### Available data ###

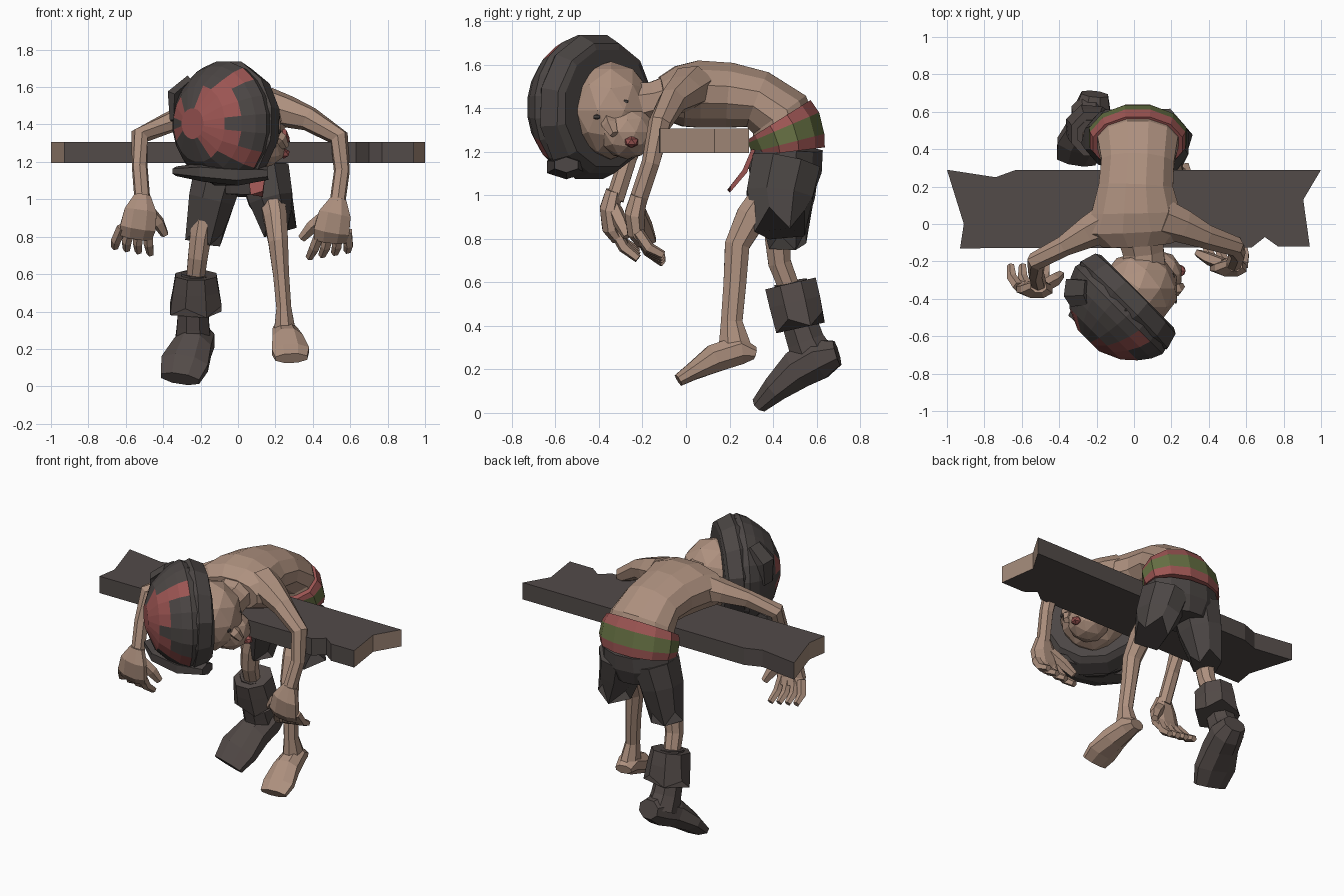
import bpy, bmesh, math
from mathutils import Vector as V

COL = {"skin": (.42, .28, .21), "plank_wood": (.085, .07, .066), "cut_wood": (.36, .25, .19),
       "dark_cloth": (.071, .061, .058), "leather": (.086, .069, .064),
       "red_cloth": (.33, .09, .085), "green_sash": (.13, .16, .055)}
MAT = {}
for k, c in COL.items():
    MAT[k] = bpy.data.materials.new(k)
    MAT[k].diffuse_color = (*c, 1)


def finish(name, bm, mats):
    bmesh.ops.recalc_face_normals(bm, faces=bm.faces)
    me = bpy.data.meshes.new(name)
    bm.to_mesh(me)
    bm.free()
    for m in mats:
        me.materials.append(MAT[m])
    ob = bpy.data.objects.new(name, me)
    bpy.context.collection.objects.link(ob)
    return ob


def tube(name, pts, mat, n=8, ref=(1, 0, 0), rag=0, bands=None):
    """Loft elliptical rings (x, y, z, half width along ref, half depth) along a path."""
    mats = [mat] if isinstance(mat, str) else mat
    bm = bmesh.new()
    P = [V(p[:3]) for p in pts]
    rings = []
    for i, p in enumerate(pts):
        t = (P[min(i + 1, len(P) - 1)] - P[max(i - 1, 0)]).normalized()
        u = V(ref)
        u = (u - t * u.dot(t)).normalized()
        w = t.cross(u)
        a, b = p[3], p[4] if len(p) > 4 else p[3]
        ring = []
        for k in range(n):
            g = 2 * math.pi * (k + .5) / n
            co = P[i] + (u * a * math.cos(g) + w * b * math.sin(g)) * 1.03
            if rag and i == len(pts) - 1:
                co += t * rag * (1 if k % 2 else -.7)
            ring.append(bm.verts.new(co))
        rings.append(ring)
    for i in range(len(rings) - 1):
        for k in range(n):
            j = (k + 1) % n
            f = bm.faces.new((rings[i][k], rings[i][j], rings[i + 1][j], rings[i + 1][k]))
            f.material_index = bands[i] if bands else 0
    bm.faces.new(rings[0])
    bm.faces.new(rings[-1])
    return finish(name, bm, mats)


def blob(name, c, r, mat, sub=2):
    bm = bmesh.new()
    bmesh.ops.create_icosphere(bm, subdivisions=sub, radius=1)
    for v in bm.verts:
        v.co = V([v.co[i] * r[i] + c[i] for i in range(3)])
    return finish(name, bm, [mat])


# Broken plank, pale on the snapped ends
outline = [(-1, .29), (-.91, 0), (-.93, -.13), (.63, -.125), (.70, -.07), (.77, -.12),
           (.94, -.12), (.905, .13), (1, .29), (-.63, .29), (-.74, .25)]
bm = bmesh.new()
f = bm.faces.new([bm.verts.new((x, y, 1.195)) for x, y in outline])
ext = bmesh.ops.extrude_face_region(bm, geom=[f])
bmesh.ops.translate(bm, vec=(0, 0, .112), verts=[g for g in ext["geom"] if isinstance(g, bmesh.types.BMVert)])
bm.normal_update()
for f in bm.faces:
    f.material_index = int(abs(f.normal.x) > .8 and abs(f.calc_center_median().x) > .85)
finish("plank", bm, ["plank_wood", "cut_wood"])

# Torso bent over the plank, and neck
tube("torso", [(.02, .46, 1.26, .23, .16), (.02, .43, 1.37, .215, .15), (.02, .33, 1.44, .195, .135),
               (.01, .2, 1.46, .20, .15), (.01, .06, 1.465, .24, .155), (.015, -.03, 1.455, .285, .14),
               (.02, -.11, 1.445, .19, .10)], "skin", 12)
tube("neck", [(.03, -.03, 1.46, .13, .11), (.05, -.15, 1.43, .115, .095), (.06, -.3, 1.40, .12)], "skin", 8)

# Sash in three bands, with a hanging end
tube("sash", [(.02, .475, 1.20, .25, .165), (.02, .47, 1.24, .262, .172), (.02, .447, 1.31, .257, .18),
              (.02, .425, 1.345, .24, .175)], ["red_cloth", "green_sash"], 12, bands=[0, 1, 0])
tube("sash_end", [(.1, .31, 1.21, .055, .012), (.1, .27, 1.11, .06, .016), (.1, .205, 1.03, .045, .012)],
     "red_cloth", 4, rag=.015)

# Ragged shorts
tube("shorts_seat", [(.02, .465, 1.22, .24, .165), (.015, .455, 1.12, .255, .17), (.01, .45, 1.02, .17, .14)],
     "dark_cloth", 12)
tube("left_shorts_leg", [(-.1, .46, 1.15, .14, .16), (-.14, .455, 1.0, .13, .145), (-.18, .465, .81, .10, .09)],
     "dark_cloth", 8, rag=.045)
tube("right_shorts_leg", [(.14, .46, 1.15, .14, .165), (.175, .43, 1.0, .125, .16), (.21, .43, .88, .095, .12)],
     "dark_cloth", 8, rag=.06)

# Legs
tube("right_leg", [(.17, .4, 1.05, .07), (.2, .30, .9, .065, .075), (.215, .235, .77, .055, .06),
                   (.23, .225, .6, .045, .055), (.245, .21, .42, .042, .052), (.25, .225, .3, .06, .08)], "skin", 8)
tube("left_leg", [(-.16, .43, 1.0, .075), (-.2, .42, .8, .06), (-.215, .43, .69, .055), (-.23, .48, .56, .05)],
     "skin", 8)
tube("bare_foot", [(.24, .315, .275, .055, .03), (.25, .25, .29, .068, .07), (.265, .13, .25, .085, .068),
                   (.28, .03, .19, .105, .042), (.285, -.035, .15, .09, .03)], "skin", 8)
# Boot with folded cuff
tube("boot_shaft", [(-.225, .48, .6, .08), (-.24, .52, .42, .085), (-.24, .55, .33, .09, .09),
                    (-.24, .59, .24, .10, .11)], "leather", 8)
tube("boot_cuff", [(-.225, .48, .595, .115, .125), (-.225, .50, .51, .13, .125), (-.225, .52, .42, .145, .12)],
     "leather", 8, rag=.03)
tube("boot_foot", [(-.21, .695, .275, .075, .06), (-.22, .61, .25, .10, .10), (-.245, .52, .205, .11, .095),
                   (-.285, .42, .12, .135, .065), (-.31, .34, .04, .11, .04)], "leather", 8)

# Arms
tube("left_arm", [(-.12, .02, 1.48, .11, .10), (-.24, -.04, 1.455, .085, .07), (-.37, -.115, 1.41, .055),
                  (-.525, -.2, 1.34, .05), (-.525, -.265, 1.17, .042), (-.51, -.325, .98, .042)],
     "skin", 7, ref=(0, 1, 0))
tube("right_arm", [(.15, .03, 1.5, .11, .10), (.26, -.01, 1.47, .09, .085), (.38, -.065, 1.43, .065),
                   (.54, -.12, 1.33, .052), (.555, -.16, 1.15, .042), (.53, -.22, .97, .042)],
     "skin", 7, ref=(0, 1, 0))


# Hanging hands with four fingers and a thumb
def hand(label, side, wrist, lean):
    def p(dx, dy, dz, *r):
        return (wrist[0] + side * (dx - lean * dz / .3), wrist[1] + dy, wrist[2] + dz, *r)
    tube(label + "_palm", [p(0, 0, .02, .045, .04), p(.01, -.02, -.06, .09, .048),
                           p(.025, -.015, -.15, .1, .042), p(.035, .015, -.2, .09, .03)], "skin", 8)
    for i in range(4):
        o = .11 - i * .047
        tube(f"{label}_finger_{i + 1}",
             [p(o, -.005, -.15, .028), p(o * 1.25 + .005, .045, -.222 - .006 * i, .027),
              p(o * 1.35, .11, -.255 - .012 * i, .02)], "skin", 5)
    tube(label + "_thumb", [p(-.03, 0, -.06, .035), p(-.085, .03, -.125, .035), p(-.12, .06, -.19, .022)], "skin", 5)


hand("left_hand", -1, (-.51, -.33, 1.0), 0)
hand("right_hand", 1, (.53, -.215, .98), -.11)

# Head turned to one side, with jaw, nose, eyes and mouth
blob("head", (.03, -.345, 1.39), (.21, .20, .225), "skin")
blob("jaw", (.13, -.27, 1.29), (.13, .13, .125), "skin")
tube("nose", [(.17, -.36, 1.36, .04), (.23, -.35, 1.32, .035), (.255, -.33, 1.28, .02)], "skin", 5, ref=(0, 1, 0))
for i, c in enumerate([(.222, -.41, 1.36), (.208, -.28, 1.43)]):
    blob(f"eye_{i + 1}", c, (.01, .018, .013), "dark_cloth", 1)
blob("mouth", (.245, -.25, 1.245), (.035, .035, .028), "red_cloth", 1)

# Cap: rings along its tilted axis, with a red crescent across the crown
cap_rings = [(-.03, .27, .25), (0, .30, .29), (.1, .325, .325), (.16, .30, .30), (.22, .255, .255),
             (.28, .19, .2), (.33, .08, .08)]
cap = tube("cap", [(-.01 - s * .707, -.39 - s * .707, 1.405, a, b) for s, a, b in cap_rings],
           ["dark_cloth", "red_cloth"], 20, ref=(1, -1, 0))
for f in cap.data.polygons:
    x, y, z = f.center
    right_edge = -.04 + max(0, 1.36 - z) * .9 + max(0, z - 1.45) * .35
    left_edge = -.32 + max(0, 1.36 - z) * 1.7 + max(0, z - 1.48) * 1.4
    f.material_index = int(f.normal.y < -.2 and left_edge < x < right_edge and 1.13 < z < 1.67)
# Turned-up cuff, peak and folds on the cap
tube("cap_cuff", [(.02, -.36, 1.40, .275, .27), (.005, -.375, 1.40, .305, .30), (-.055, -.435, 1.405, .33, .333),
                  (-.075, -.455, 1.405, .30, .31)], "dark_cloth", 12, ref=(1, -1, 0))
tube("cap_peak", [(-.33, -.45, 1.15, .05, .025), (-.18, -.53, 1.145, .1, .05), (.0, -.55, 1.13, .1, .055),
                  (.16, -.55, 1.14, .06, .035)], "dark_cloth", 6, ref=(0, 1, 0))
tube("cap_top_fold", [(-.05, -.44, 1.70, .07, .03), (.06, -.5, 1.65, .06, .03), (.15, -.57, 1.52, .05, .02)],
     "dark_cloth", 5, ref=(0, 1, 0))
tube("cap_side_fold", [(-.25, -.36, 1.64, .07, .03), (-.34, -.36, 1.56, .08, .04), (-.345, -.37, 1.42, .06, .02)],
     "dark_cloth", 5, ref=(0, 1, 0))
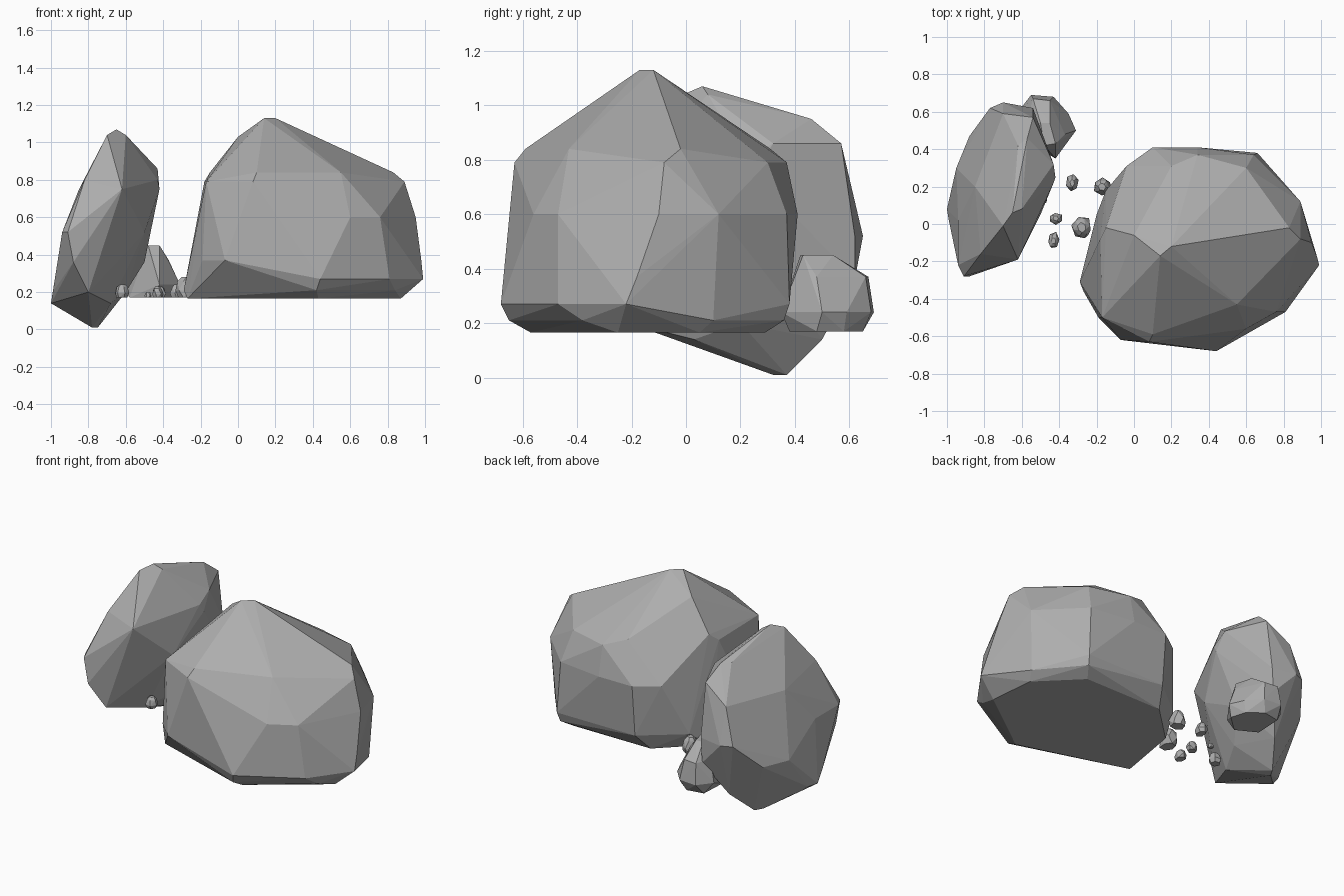
import bpy
import bmesh
import math
import random

random.seed(4)

# Remove the default cube
default_cube = bpy.data.objects.get("Cube")
if default_cube:
    bpy.data.objects.remove(default_cube, do_unlink=True)

# Single stone colour
stone = bpy.data.materials.new("stone_grey")
stone.use_nodes = True
grey = (0.42, 0.42, 0.42, 1)
stone.diffuse_color = grey
stone.node_tree.nodes["Principled BSDF"].inputs["Base Color"].default_value = grey


def hull_rock(name, points):
    """Wrap a convex, flat-faced rock around the given points."""
    mesh = bpy.data.meshes.new(name)
    bm = bmesh.new()
    for point in points:
        bm.verts.new(point)
    result = bmesh.ops.convex_hull(bm, input=bm.verts)
    spare = set(result["geom_interior"]) | set(result["geom_unused"])
    spare_verts = [item for item in spare if isinstance(item, bmesh.types.BMVert)]
    bmesh.ops.delete(bm, geom=spare_verts, context="VERTS")
    # Merge nearly coplanar triangles into larger facets
    bmesh.ops.dissolve_limit(bm, angle_limit=math.radians(2),
                             verts=bm.verts, edges=bm.edges)
    bmesh.ops.recalc_face_normals(bm, faces=bm.faces)
    bm.to_mesh(mesh)
    bm.free()
    mesh.materials.append(stone)
    rock = bpy.data.objects.new(name, mesh)
    bpy.context.scene.collection.objects.link(rock)
    return rock


def tiered_rock(name, tiers):
    """Build a rock from horizontal cross-sections keyed by height."""
    points = [(x, y, height) for height, outline in tiers.items() for x, y in outline]
    return hull_rock(name, points)


def pebble(name, x, y, width, depth, height):
    """Build a small irregular stone with a flat base resting on the ground level."""
    points = []
    sides = 6
    for level, spread in ((0, 0.8), (0.35, 1), (0.8, 0.75), (1, 0.4)):
        turn = random.random()
        for side in range(sides):
            angle = math.tau * (side + turn) / sides
            reach = spread * random.uniform(0.8, 1.05) / 2
            points.append((x + math.cos(angle) * width * reach,
                           y + math.sin(angle) * depth * reach,
                           ground + level * height))
    return hull_rock(name, points)


ground = 0.17

# Large boulder with a flat base
tiered_rock("large_boulder", {
    0.165: [(-.27, -.36), (.43, -.57), (.87, -.25),
            (.84, .05), (.6, .29), (.05, .29), (-.2, .05)],
    0.21: [(.42, -.65), (.84, -.38), (.87, .1), (.65, .36), (-.29, -.31)],
    0.27: [(.44, -.68), (.81, -.47), (.99, -.22), (.66, .38), (.1, .38), (-.15, .18)],
    0.37: [(-.07, -.62), (-.19, -.5), (.98, -.18)],
    0.6: [(.95, -.1), (.76, -.47), (.6, -.56), (.89, .12), (.64, .37),
          (.34, .41), (.1, .41), (-.04, .31)],
    0.79: [(.08, -.63), (-.17, -.5), (-.18, -.08), (.89, -.08), (.34, .37), (.6, .3)],
    0.84: [(.1, -.59), (.55, -.43), (.83, -.02), (.2, .31), (-.15, -.02)],
    1.03: [(0, -.06)],
    1.13: [(.14, -.17), (.2, -.12)],
})

# Tall slab leaning beside the boulder
tiered_rock("tall_slab", {
    0.01: [(-.78, .32), (-.75, .37)],
    0.14: [(-1, .08), (-.98, .15), (-.68, .03), (-.66, .5)],
    0.2: [(-.8, -.21), (-.6, .2), (-.99, .02)],
    0.36: [(-.88, -.28), (-.95, .3), (-.88, .47), (-.5, .35), (-.55, .62)],
    0.52: [(-.91, -.28), (-.94, -.22), (-.94, .02), (-.77, .62), (-.7, .65),
           (-.54, .62), (-.5, .05)],
    0.75: [(-.62, -.19), (-.85, .2), (-.42, .25), (-.7, .59)],
    0.8: [(-.82, -.16), (-.43, .22)],
    0.86: [(-.43, .32), (-.54, .57)],
    0.95: [(-.57, .46), (-.62, .42)],
    1.04: [(-.7, -.01), (-.6, .08)],
    1.07: [(-.65, .06)],
})

# Small rock tucked behind the slab
tiered_rock("small_rock", {
    0.17: [(-.45, .38), (-.34, .48), (-.37, .58), (-.46, .65), (-.57, .63), (-.58, .45)],
    0.24: [(-.42, .35), (-.31, .5), (-.35, .59), (-.43, .68), (-.55, .69), (-.62, .6)],
    0.37: [(-.37, .48), (-.45, .66), (-.54, .67), (-.57, .56)],
    0.45: [(-.42, .43), (-.48, .42), (-.45, .54), (-.5, .54)],
})

# Scattered pebbles between the large stones
pebble("pebble_centre", -.28, -.02, .12, .14, .11)
pebble("pebble_back", -.33, .22, .07, .1, .07)
pebble("pebble_middle", -.42, .03, .08, .07, .06)
pebble("pebble_front", -.43, -.09, .07, .1, .06)
pebble("pebble_boulder", -.17, .2, .11, .11, .1)
pebble("pebble_slab", -.62, .0, .08, .08, .07)
pebble("pebble_tiny", -.48, .13, .04, .04, .03)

###

Required action: Please extract exactly the lines of the data, from the first through the line containing "bpy.context.collection.objects.link(ob)", and add no pictures to the copy.

Result:
import bpy, bmesh, math
from mathutils import Vector as V

COL = {"skin": (.42, .28, .21), "plank_wood": (.085, .07, .066), "cut_wood": (.36, .25, .19),
       "dark_cloth": (.071, .061, .058), "leather": (.086, .069, .064),
       "red_cloth": (.33, .09, .085), "green_sash": (.13, .16, .055)}
MAT = {}
for k, c in COL.items():
    MAT[k] = bpy.data.materials.new(k)
    MAT[k].diffuse_color = (*c, 1)


def finish(name, bm, mats):
    bmesh.ops.recalc_face_normals(bm, faces=bm.faces)
    me = bpy.data.meshes.new(name)
    bm.to_mesh(me)
    bm.free()
    for m in mats:
        me.materials.append(MAT[m])
    ob = bpy.data.objects.new(name, me)
    bpy.context.collection.objects.link(ob)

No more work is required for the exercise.